Both Advertising Age and report on the new “real-time bidding” consortium.  Real-time bidding stands for a process where each of us are tracked and sold to the highest bidder, in real-time, so we can be targeted with ads (from financial products to pharmaceuticals to travel and more).  The OpenRTB effort provides “industry standards for communication between buyers of advertising and sellers of publisher inventory.”  Initial members include leading data targeting companies Data Xu, MediaMath, Turn, Ad Meld, Pubmatic and the Rubicon Project.

The further integration of data tracking and selling platforms raises consumer protection, privacy and competition issues.  Consumers need to be able to decide for themselves about whether they wish to be targeted through such exchanges.  The consortium offers its online ad partners tools to streamline the digital marketing process.  Where are the tools for a consumer–so they can determine how they are treated online through these anonymous and impersonal systems?  In its haste to advance online behavioral targeting, the new OpenRTB consortium appears to have left privacy and consumer choice and control aside. Regulators, privacy and consumer advocates and others will need to maintain a close watch on the new online targeting alliance.  Meanwhile, we hope that this new group will adopt new consumer protection safeguards–and not rely on the flimsy argument that groups such as the NAI and triangled icons somehow protect the public.

Author: jeff

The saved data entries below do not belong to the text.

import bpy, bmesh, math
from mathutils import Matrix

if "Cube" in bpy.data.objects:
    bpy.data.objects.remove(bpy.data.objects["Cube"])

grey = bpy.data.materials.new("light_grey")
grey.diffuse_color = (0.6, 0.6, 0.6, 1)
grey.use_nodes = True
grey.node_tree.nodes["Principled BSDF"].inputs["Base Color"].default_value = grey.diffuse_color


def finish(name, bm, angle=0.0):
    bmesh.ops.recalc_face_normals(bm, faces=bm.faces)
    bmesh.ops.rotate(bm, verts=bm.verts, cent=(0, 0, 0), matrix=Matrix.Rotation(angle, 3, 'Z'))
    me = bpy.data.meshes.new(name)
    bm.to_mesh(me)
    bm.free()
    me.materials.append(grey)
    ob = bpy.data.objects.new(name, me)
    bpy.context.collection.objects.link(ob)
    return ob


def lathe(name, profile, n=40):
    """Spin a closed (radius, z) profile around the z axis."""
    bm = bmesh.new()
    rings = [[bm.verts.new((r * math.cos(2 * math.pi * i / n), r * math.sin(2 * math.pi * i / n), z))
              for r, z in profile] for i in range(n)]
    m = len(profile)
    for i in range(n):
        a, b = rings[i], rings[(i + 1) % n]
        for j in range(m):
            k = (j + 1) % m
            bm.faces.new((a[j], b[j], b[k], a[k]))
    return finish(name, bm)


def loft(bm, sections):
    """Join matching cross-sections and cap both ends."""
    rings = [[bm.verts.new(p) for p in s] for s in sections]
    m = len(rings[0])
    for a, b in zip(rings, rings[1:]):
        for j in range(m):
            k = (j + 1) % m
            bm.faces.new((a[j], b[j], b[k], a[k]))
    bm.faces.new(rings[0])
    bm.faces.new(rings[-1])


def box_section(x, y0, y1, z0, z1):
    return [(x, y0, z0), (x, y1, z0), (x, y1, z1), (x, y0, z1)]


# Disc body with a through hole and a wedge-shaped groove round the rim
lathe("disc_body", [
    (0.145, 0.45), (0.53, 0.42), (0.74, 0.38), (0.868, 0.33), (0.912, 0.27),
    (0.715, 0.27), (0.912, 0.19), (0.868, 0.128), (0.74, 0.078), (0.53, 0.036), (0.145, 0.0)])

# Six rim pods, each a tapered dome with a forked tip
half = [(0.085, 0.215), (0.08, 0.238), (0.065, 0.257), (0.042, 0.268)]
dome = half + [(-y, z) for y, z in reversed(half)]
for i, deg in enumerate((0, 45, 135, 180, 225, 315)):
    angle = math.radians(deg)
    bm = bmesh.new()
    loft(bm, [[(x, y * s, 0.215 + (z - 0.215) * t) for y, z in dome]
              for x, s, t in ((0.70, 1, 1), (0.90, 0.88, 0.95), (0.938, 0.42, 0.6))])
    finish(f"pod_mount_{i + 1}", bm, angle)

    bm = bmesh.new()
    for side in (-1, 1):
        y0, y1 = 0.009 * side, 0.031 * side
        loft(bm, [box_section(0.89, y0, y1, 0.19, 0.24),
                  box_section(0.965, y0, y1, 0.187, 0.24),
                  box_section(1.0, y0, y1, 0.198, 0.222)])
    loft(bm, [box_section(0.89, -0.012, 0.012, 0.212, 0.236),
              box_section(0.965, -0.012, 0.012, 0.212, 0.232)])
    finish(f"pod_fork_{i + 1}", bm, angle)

Jeff Chester is executive director of the Center for Digital Democracy. A former journalist and filmmaker, Jeff's book on U.S. electronic media politics, entitled "Digital Destiny: New Media and the Future of Democracy" was published by The New Press in January 2007. He is now working on a new book about interactive advertising and the public interest.